Shipping vessels are essential to international trade. However, they still face a lot of complicated hiring processes. Many ship workers are not transparent about their pay and working conditions. Seafair, a maritime recruitment platform, was created to address these issues. It matches crew members to the right vessels using matching algorithms.
Today, the company announced that it raised $5.7 million from General Catalyst. Participants included FirstMinute Capital and Signal Ventures as well as SpeedInvest, TA Ventures, SpeedInvest, SpeedInvest, and returning investor FJ Labs. Seafair now has a total of $7 million in funding.
Seafair was founded late last year by Agapitos Dikogiannis. He was born in Greece and is one of the top 100 shipping companies worldwide.
Greece is a superpower in shipping. I fell in love with the industry when I was working as a consultant.
Diakogiannis, after consulting, spent time in venture capital. He saw how labor markets are disrupting industries such as construction and manufacturing.
Diakogiannis recognized he had the contacts to address large market opportunities, but Seafair was more than that. He learned from seafarers how difficult the hiring process can be. Even though they are highly skilled, many people struggle to find work. They don't know much about the working conditions and payment before accepting a job.
Seafair matches shipping companies with workers based on their skills, background and performance. It also uses matching algorithms to speed up the process of filling vacant positions. Seafair also offers vessel operators human resource software, which helps consolidate data from different ERP platforms and spreadsheets. Seafair is currently focusing on senior officer positions, such as chief engineers or ship masters. These are the positions that require the most training and certification.
While shipping companies can be found all over the globe, approximately half of seafarers are from Eastern Europe or the Philippines. Therefore, they rely on agencies to staff their vessels. Diakogiannis stated that although agencies are dependent on commissions for making money, they may not always be able to provide the best candidates for job openings.
Seafair is a digitalized, more transparent version traditional agencies. It has been licensed to operate in Ukraine and the Philippines. There are plans for more countries.
Seafarers first upload their CVs online. Then, Seafair conducts background checks and assessments online. The platform will schedule interviews if it determines that the person is suitable for a vessel. Seafair begins the deployment process including digital contracts if they are hired.

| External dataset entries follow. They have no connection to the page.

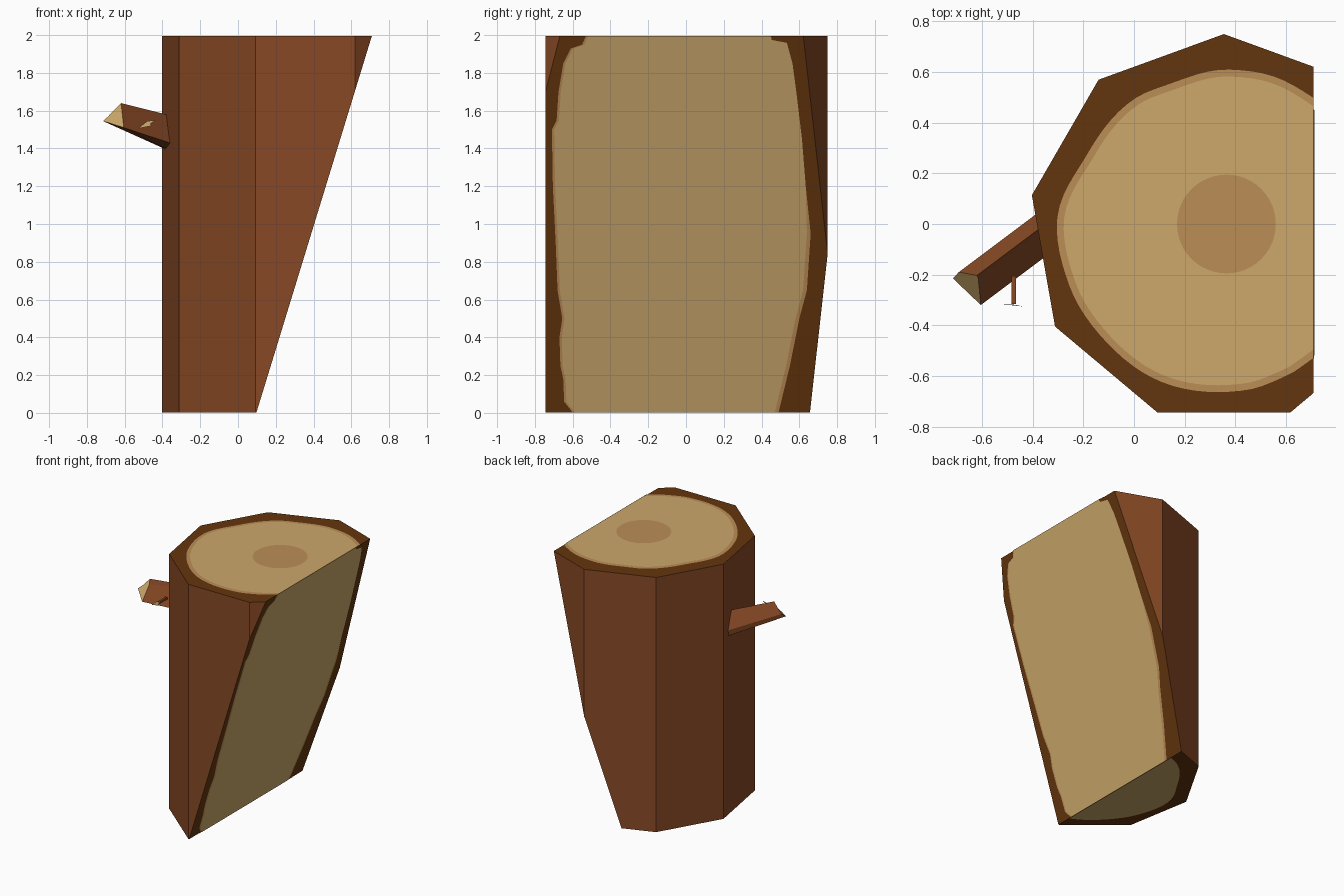
import bpy, bmesh, math
from mathutils import Vector

if "Cube" in bpy.data.objects:
    bpy.data.objects.remove(bpy.data.objects["Cube"])


def lin(c):
    return c / 12.92 if c <= 0.04045 else ((c + 0.055) / 1.055) ** 2.4


def mat(name, r, g, b):
    m = bpy.data.materials.new(name)
    m.diffuse_color = (lin(r / 255), lin(g / 255), lin(b / 255), 1)
    m.use_nodes = True
    m.node_tree.nodes["Principled BSDF"].inputs["Base Color"].default_value = m.diffuse_color
    return m


bark = mat("red_brown_bark", 136, 73, 37)
rim = mat("dark_bark_rim", 100, 54, 14)
wood = mat("pale_wood", 204, 168, 107)
ring = mat("tan_wood_ring", 187, 141, 86)

CX, CY, R = 0.355, -0.02, 0.77
CUT_P = Vector((0.097, 0, 0))
CUT_N = Vector((2, 0, -0.613)).normalized()


def finish(name, bm, mats):
    me = bpy.data.meshes.new(name)
    bm.to_mesh(me)
    bm.free()
    for m in mats:
        me.materials.append(m)
    ob = bpy.data.objects.new(name, me)
    bpy.context.collection.objects.link(ob)
    return ob


def slant_cut(bm):
    geom = bm.verts[:] + bm.edges[:] + bm.faces[:]
    bmesh.ops.bisect_plane(bm, geom=geom, plane_co=CUT_P, plane_no=CUT_N, clear_outer=True)


def plate(name, pts, facing, m, cut=False):
    bm = bmesh.new()
    f = bm.faces.new([bm.verts.new(p) for p in pts])
    f.normal_update()
    if f.normal.dot(Vector(facing)) < 0:
        f.normal_flip()
    if cut:
        slant_cut(bm)
    finish(name, bm, [m])


# Trunk: nine-sided prism, sliced by a slanted plane
bm = bmesh.new()
Z0, Z1 = 0.003, 1.994
ang = [math.radians(90 + 40 * i) for i in range(9)]
base = bm.faces.new([bm.verts.new((CX + R * math.cos(a), CY + R * math.sin(a), Z0)) for a in ang])
ext = bmesh.ops.extrude_face_region(bm, geom=[base], use_keep_orig=True)
for v in ext["geom"]:
    if isinstance(v, bmesh.types.BMVert):
        v.co.z = Z1
slant_cut(bm)
bmesh.ops.holes_fill(bm, edges=[e for e in bm.edges if e.is_boundary], sides=0)
bmesh.ops.recalc_face_normals(bm, faces=bm.faces[:])
for f in bm.faces:
    f.material_index = 0 if abs(f.normal.z) < 0.05 else 1
finish("trunk", bm, [bark, rim])

# Wavy wood outline for the ends: (angle, radius)
WAVE = [(0, .62), (56, .627), (73, .634), (88, .63), (110, .612), (125, .624), (150, .615),
        (178, .66), (200, .65), (222, .644), (247, .652), (278, .642), (293, .63), (304, .62), (360, .62)]


def radius(d):
    for (a0, r0), (a1, r1) in zip(WAVE, WAVE[1:]):
        if a0 <= d <= a1:
            t = (1 - math.cos(math.pi * (d - a0) / (a1 - a0))) / 2
            return r0 + (r1 - r0) * t
    return 0.62


def wavy(z, inset=0):
    return [(CX + (radius(d) - inset) * math.cos(math.radians(d)),
             CY + (radius(d) - inset) * math.sin(math.radians(d)), z) for d in range(0, 360, 4)]


# Top end: growth ring, pale wood, heartwood disc; bottom end: pale wood
plate("top_ring", wavy(1.996), (0, 0, 1), ring, True)
plate("top_wood", wavy(1.998, 0.027), (0, 0, 1), wood, True)
plate("heartwood", [(0.365 + 0.195 * math.cos(math.tau * i / 48), 0.195 * math.sin(math.tau * i / 48), 2.0)
                    for i in range(48)], (0, 0, 1), ring)
plate("bottom_wood", wavy(0.0), (0, 0, -1), wood, True)

# Slanted cut face: ragged outline as (y, z)
LEFT = [(-.60, .003), (-.645, .06), (-.65, .18), (-.665, .25), (-.67, .4), (-.655, .5), (-.68, .65),
        (-.69, .9), (-.705, 1.2), (-.71, 1.5), (-.685, 1.55), (-.675, 1.7), (-.65, 1.85),
        (-.61, 1.93), (-.55, 1.95), (-.53, 1.997)]
RIGHT = [(.49, .003), (.55, .25), (.60, .5), (.64, .65), (.65, .8), (.66, .95), (.64, 1.2),
         (.62, 1.45), (.59, 1.7), (.57, 1.85), (.54, 1.96), (.46, 1.975), (.455, 1.997)]


def on_cut(y, z, lift):
    return Vector((0.097 + 0.3065 * z, y, z)) + CUT_N * lift


for name, lift, dl, dr, m in (("cut_ring", .002, 0, 0, ring), ("cut_wood", .004, .012, .02, wood)):
    outline = [on_cut(y + dl, z, lift) for y, z in LEFT]
    outline += [on_cut(y - (dr if z < 1.2 else 0.006), z, lift) for y, z in reversed(RIGHT)]
    plate(name, outline, CUT_N, m)

# Broken branch stub: tip corners with the z slope of each edge
TIP = [(-.715, -.215, 1.545, .45), (-.692, -.19, 1.565, .40), (-.62, -.203, 1.64, .25),
       (-.615, -.215, 1.605, .22), (-.605, -.32, 1.51, .33)]
bm = bmesh.new()
tip = [bm.verts.new(t[:3]) for t in TIP]
root = [bm.verts.new((x + .38, y + .285, z - .38 * s)) for x, y, z, s in TIP]
end = bm.faces.new(tip)
bm.faces.new(root)
for i in range(5):
    j = (i + 1) % 5
    bm.faces.new((tip[i], tip[j], root[j], root[i]))
end.material_index = 1
bmesh.ops.recalc_face_normals(bm, faces=bm.faces[:])
finish("branch", bm, [bark, wood])

# Thin twig on the branch with a pale split end
bm = bmesh.new()
bmesh.ops.create_cube(bm, size=1)
for v in bm.verts:
    v.co = Vector((-.475 + v.co.x * .016, -.26 + v.co.y * .11, 1.53 + v.co.z * .016))
finish("twig", bm, [bark])
plate("twig_end", [(-.53, -.315, 1.505), (-.455, -.324, 1.52), (-.465, -.323, 1.53),
                   (-.435, -.326, 1.55), (-.48, -.318, 1.545)], (0, -1, 0), wood)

Before Seafair can be used, the platform verifies that employers are registered and that vessels are under their control. The HR software for startups includes tools to manage schedules, payments, insurance, and rest hours. It also offers alerts to notify seafarers when their certifications expire and salary recommendations to increase retention.
Seafair's new funding will be used by the company to expand its technology in seafarer vetting, and also to develop more markets such as Germany, Scandinavia and the United States.
General Catalyst managing Director Niko Bonatsos stated that the maritime industry was one of the most untapped frontiers. To succeed in this market, one needs to have deep industry knowledge, an ambitious vision, and a dedicated team. We saw all of these in Seafair.